Bouman: Islands’ Police Force has integrity issues

THE HAGUE–The Caribbean Netherlands Police Force KPCN has an integrity problem, according to former Dutch National Police Chief Gerard Bouman, who himself is the subject of an investigation into the wasting of funds by the Dutch Police’s Central Employees Council.

Police officers in Bonaire, St. Eustatius and Saba reportedly drive in police cars in their private time. Officers were said to claim and get paid unjust overtime, while they also engage in private activities during working hours. Also, the KPCN has too many managers and too little personnel.

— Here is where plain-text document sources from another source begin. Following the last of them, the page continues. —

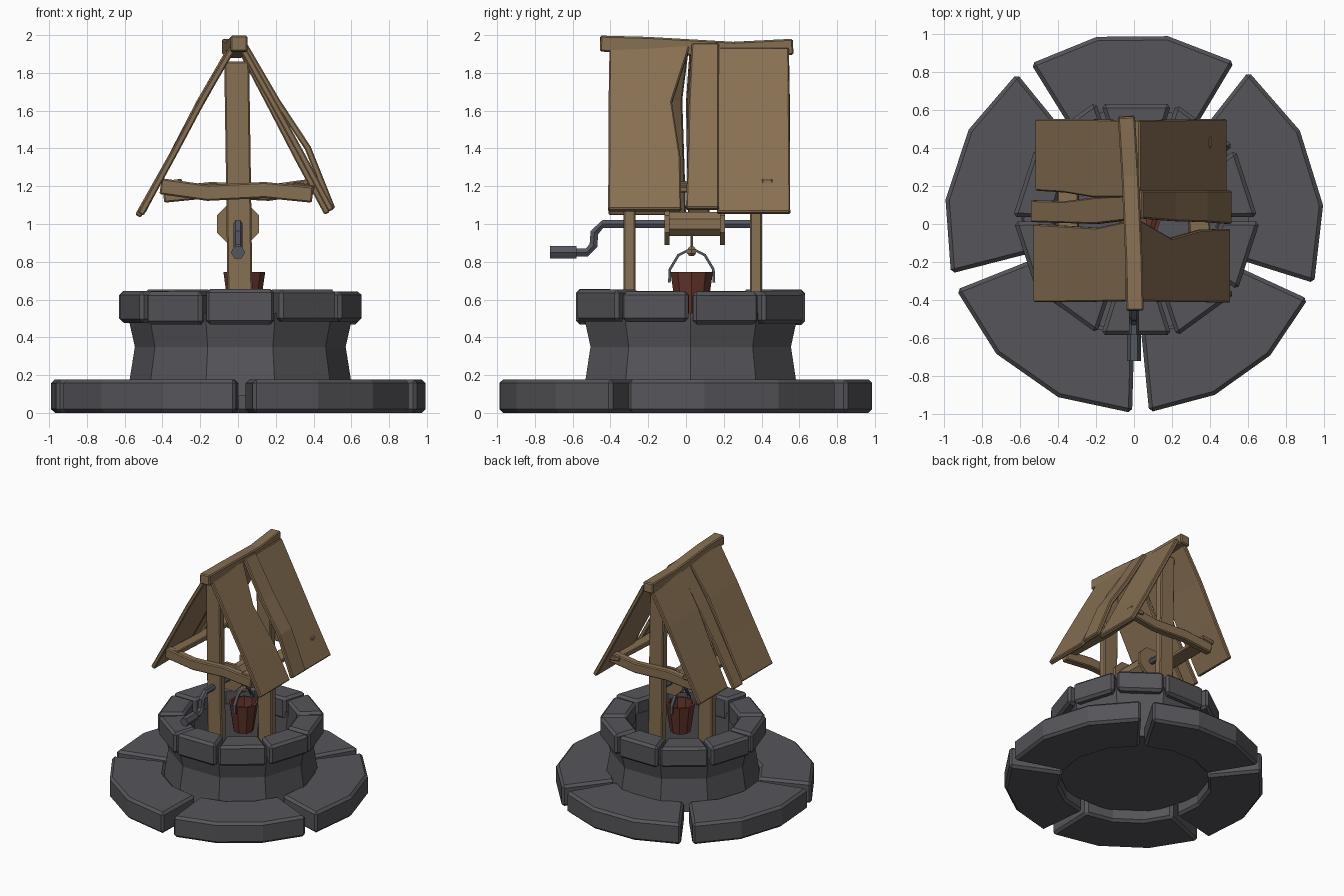
import bpy, bmesh, math, random
from mathutils import Vector

if "Cube" in bpy.data.objects:
    bpy.data.objects.remove(bpy.data.objects["Cube"])

random.seed(4)


def material(name, rgb):
    m = bpy.data.materials.new(name)
    m.diffuse_color = (*rgb, 1)
    m.use_nodes = True
    m.node_tree.nodes["Principled BSDF"].inputs["Base Color"].default_value = m.diffuse_color
    return m


STONE = material("grey stone", (0.092, 0.090, 0.101))
WOOD = material("brown wood", (0.245, 0.162, 0.086))
RED = material("red brown bucket wood", (0.125, 0.035, 0.024))
METAL = material("dark metal", (0.088, 0.096, 0.118))


def build(name, verts, faces, mat, bevel=0.0):
    me = bpy.data.meshes.new(name)
    me.from_pydata([tuple(v) for v in verts], [], faces)
    bm = bmesh.new()
    bm.from_mesh(me)
    bmesh.ops.recalc_face_normals(bm, faces=bm.faces)
    bm.to_mesh(me)
    bm.free()
    me.materials.append(mat)
    ob = bpy.data.objects.new(name, me)
    bpy.context.collection.objects.link(ob)
    if bevel:
        b = ob.modifiers.new("bevel", "BEVEL")
        b.width, b.segments, b.limit_method = bevel, 1, "ANGLE"
        b.angle_limit = math.radians(40)
    return ob


def loft(name, rings, mat, bevel=0.0):
    """Join rings of equal length and cap both ends."""
    n = len(rings[0])
    verts = [v for r in rings for v in r]
    faces = [(i * n + j, i * n + (j + 1) % n, (i + 1) * n + (j + 1) % n, (i + 1) * n + j)
             for i in range(len(rings) - 1) for j in range(n)]
    faces += [tuple(range(n)), tuple(range(len(verts) - n, len(verts)))]
    return build(name, verts, faces, mat, bevel)


def sweep(name, path, w, h, mat, ref=(1, 0, 0), n=4, bevel=0.0):
    """Bar along a path; h runs along ref, w across it."""
    pts = [Vector(p) for p in path]
    rings = []
    for i, p in enumerate(pts):
        t = (pts[min(i + 1, len(pts) - 1)] - pts[max(i - 1, 0)]).normalized()
        side = t.cross(Vector(ref)).normalized()
        up = side.cross(t)
        k = 1 / math.cos(math.pi / 4) if n == 4 else 1
        rings.append([p + side * w / 2 * k * math.cos(a) + up * h / 2 * k * math.sin(a)
                      for a in [math.tau * (j + .5) / n for j in range(n)]])
    return loft(name, rings, mat, bevel)


def lathe(name, profile, n, cx, cy, mat, phase=0.0, bevel=0.0):
    rings = [[(cx + r * math.cos(phase + math.tau * j / n),
               cy + r * math.sin(phase + math.tau * j / n), z) for j in range(n)]
             for r, z in profile]
    return loft(name, rings, mat, bevel)


def ring_block(name, a0, a1, segs, ri, ro, z0, z1, gi, go, c, mat, bevel):
    """Block of a ring; gi and go are half gaps at the inner and outer edge."""
    rings = []
    for i in range(segs + 1):
        t = i / segs

        def at(r, g, z):
            d = g / r
            a = math.radians(a0) + d + (math.radians(a1 - a0) - 2 * d) * t
            return (c[0] + r * math.cos(a), c[1] + r * math.sin(a), z)
        rings.append([at(ri, gi, z0), at(ro, go, z0), at(ro, go, z1), at(ri, gi, z1)])
    return loft(name, rings, mat, bevel)


# Paving slabs around the foot
C = (0.012, 0.025)
gaps = [-162, -88, -21, 55.5, 125.5, 198]
for i in range(5):
    ring_block(f"base_slab_{i + 1}", gaps[i], gaps[i + 1], 3, 0.575, 0.997, 0, 0.178,
               0.018, 0.045, (0, 0.005), STONE, 0.02)

# Well wall with a waist and an open shaft
lathe("well_wall", [(0.6, 0.09), (0.585, 0.18), (0.558, 0.35), (0.592, 0.5), (0.592, 0.53),
                    (0.44, 0.53), (0.43, 0.12)], 10, *C, STONE)

# Rim stones
for i in range(10):
    j = random.uniform(-0.012, 0.012)
    ring_block(f"rim_stone_{i + 1}", i * 36, i * 36 + 36, 1, 0.435 + j, 0.642 + j,
               0.475 + j, 0.652 + random.uniform(-0.012, 0.006), 0.01, 0.012, C, STONE, 0.02)

# Posts
for name, y in (("front_post", -0.3), ("back_post", 0.37)):
    sweep(name, [(0.012, y, 0.12), (0.01, y, 0.65), (0.003, y, 1.2), (-0.007, y, 1.86)],
          0.064, 0.132, WOOD, bevel=0.008)

# Cross braces outside the posts
for name, y, s in (("front_brace", -0.36, 1), ("back_brace", 0.43, -1)):
    sweep(name, [(-0.41 * s, y, 1.2), (-0.16 * s, y, 1.165), (0.14 * s, y, 1.18),
                 (0.395 * s, y, 1.155)], 0.085, 0.06, WOOD, ref=(0, 1, 0), bevel=0.008)

# Long rails that carry the boards
sweep("left_rail", [(-0.35, -0.38, 1.215), (-0.345, 0.05, 1.2), (-0.35, 0.47, 1.21)],
      0.035, 0.11, WOOD, ref=(1, 0, 0.15), bevel=0.006)
sweep("right_rail", [(0.35, -0.38, 1.195), (0.34, 0.05, 1.19), (0.35, 0.47, 1.2)],
      0.035, 0.11, WOOD, ref=(1, 0, -0.15), bevel=0.006)

# Ridge beam, slightly sagging
sweep("ridge_beam", [(0.005, -0.455, 1.955), (0.0, -0.2, 1.948), (-0.02, 0.25, 1.922),
                     (-0.04, 0.565, 1.938)], 0.085, 0.09, WOOD, bevel=0.008)


def roof_board(name, pts, ya, yb):
    """Board down the slope: pts are (x, z) on its upper face, ya and yb its edges."""
    rings = []
    s = 1 if pts[-1][0] > 0 else -1
    for i, (x, z) in enumerate(pts):
        (x0, z0), (x1, z1) = pts[max(i - 1, 0)], pts[min(i + 1, len(pts) - 1)]
        d = Vector((x1 - x0, z1 - z0)).normalized()
        nx, nz = d.y * s * 0.034, -d.x * s * 0.034
        rings.append([(x, ya[i], z), (x, yb[i], z),
                      (x + nx, yb[i], z + nz), (x + nx, ya[i], z + nz)])
    loft(name, rings, WOOD, 0.007)


# Roof boards, right then left slope
roof_board("right_front_board", [(0.035, 1.945), (0.20, 1.65), (0.36, 1.36), (0.508, 1.08)],
           [-0.405, -0.41, -0.41, -0.413], [0.02, -0.075, -0.03, -0.025])
roof_board("right_middle_board", [(0.045, 1.96), (0.22, 1.66), (0.385, 1.41), (0.515, 1.085)],
           [0.03, 0.015, 0.01, 0.0], [0.175, 0.175, 0.175, 0.175])
roof_board("right_back_board", [(0.03, 1.935), (0.20, 1.61), (0.34, 1.34), (0.488, 1.065)],
           [0.15, 0.15, 0.155, 0.165], [0.545, 0.548, 0.55, 0.552])
roof_board("left_front_board", [(-0.04, 1.945), (-0.2, 1.67), (-0.36, 1.37), (-0.53, 1.06)],
           [-0.405, -0.408, -0.41, -0.41], [0.015, -0.02, -0.01, 0.0])
roof_board("left_middle_board", [(-0.045, 1.94), (-0.21, 1.65), (-0.37, 1.36), (-0.545, 1.05)],
           [0.02, 0.0, 0.005, 0.01], [0.15, 0.14, 0.12, 0.125])
roof_board("left_back_board", [(-0.055, 1.935), (-0.22, 1.65), (-0.37, 1.36), (-0.52, 1.075)],
           [0.14, 0.14, 0.165, 0.175], [0.545, 0.55, 0.55, 0.55])

# Axle with crank and handle
sweep("crank_axle", [(0, 0.37, 1.0), (0, -0.44, 1.0), (0, -0.485, 0.955), (0, -0.49, 0.885),
                     (0, -0.525, 0.85), (0, -0.62, 0.85)], 0.05, 0.05, METAL, n=6)
sweep("crank_handle", [(0, -0.58, 0.85), (0, -0.72, 0.85)], 0.075, 0.075, METAL, n=6)

# Winding drum and its end discs
sweep("drum", [(0, -0.1, 1.0), (0, 0.2, 1.0)], 0.14, 0.14, WOOD, n=8)
for name, y in (("drum_front_disc", -0.1), ("drum_back_disc", 0.193)):
    sweep(name, [(0, y - 0.013, 1.0), (0, y + 0.013, 1.0)], 0.24, 0.24, WOOD, n=8)

# Rope and knot
B = (0.03, 0.03)
sweep("rope", [(*B, 0.96), (*B, 0.85)], 0.016, 0.016, WOOD, n=6)
lathe("rope_knot", [(0.014, 0.83), (0.027, 0.845), (0.027, 0.865), (0.014, 0.88)], 6, *B, WOOD)

# Bucket, one hoop and a bail
lathe("bucket", [(0.08, 0.51), (0.114, 0.745), (0.096, 0.745), (0.07, 0.535)], 9, *B, RED)
sweep("bucket_bail", [(B[0], B[1] + y, z) for y, z in
                      ((-0.118, 0.69), (-0.115, 0.76), (-0.07, 0.835), (0, 0.87),
                       (0.07, 0.835), (0.115, 0.76), (0.118, 0.69))],
      0.014, 0.024, METAL)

Bouman, who is advisor to the Dutch Police Force, stated this in a report about the KPCN that he drew up on the request of Dutch Minister of Security and Justice Ard van der Steur. Bouman paid a working visit to the islands twice this year and spoke with at least 40 KPCN members of all ranks, as well as several social organisations.

The Dutch newspaper Trouw cited from the report and Bouman’s accompanying memo in its Saturday edition. The newspaper has a copy of the report and the memo which Van der Steur will send to the Second Chamber of the Dutch Parliament this month.

According to Bouman, the integrity problems have been affecting the islands’ Police Force for many years and have become common practice. The former police chief noted that a reassessment of the norms and values is needed at the KPCN. There should be a clear instruction that private use of police cars was not allowed and the rules for overtime should become more strict.

“The KPCN should become a Police Force where people work with pride, where people address each other’s functioning and where employees act with integrity,” Trouw cited from Bouman’s advice.

The islands’ Police Force has not functioned optimally since its inception in 2010 when Bonaire, St. Eustatius and Saba became public entities of the Netherlands. The KPCN, which has a budget of 19.5 million US Dollars, has an occupancy that is too small to carry out all tasks.

Bouman stated that the formation of 151.5 full-time employment positions was too small. This resulted in discontent among police personnel. Bouman recommended a smaller management, which in his opinion was too heavy with a police chief and four managers.

There was also much room for improvement where it concerned KPCN’s support systems. Bouman mentioned the purchase of police equipment such as vehicles and means of communication. In Saba, for example, police officers had trouble reaching each other by phone in certain areas of the island.

Member of the Second Chamber Ronald van Raak of the Socialist Party (SP) voiced criticism on Saturday and called for a new investigation, to be carried out by someone else than Bouman, “someone who does have credibility.”

Van Raak called it “incomprehensible” that a man like Bouman had carried out this audit, criticising the islands, while he himself was the subject of an investigation of “possible involvement in corruption” in connection with improper spending by the Central Employees Council of the National Police.

Bouman didn’t stay long in the Caribbean Netherlands to perform his advisory work. Minister Van der Steur confirmed in a debate with the Second Chamber in April this

Source: The Daily Herald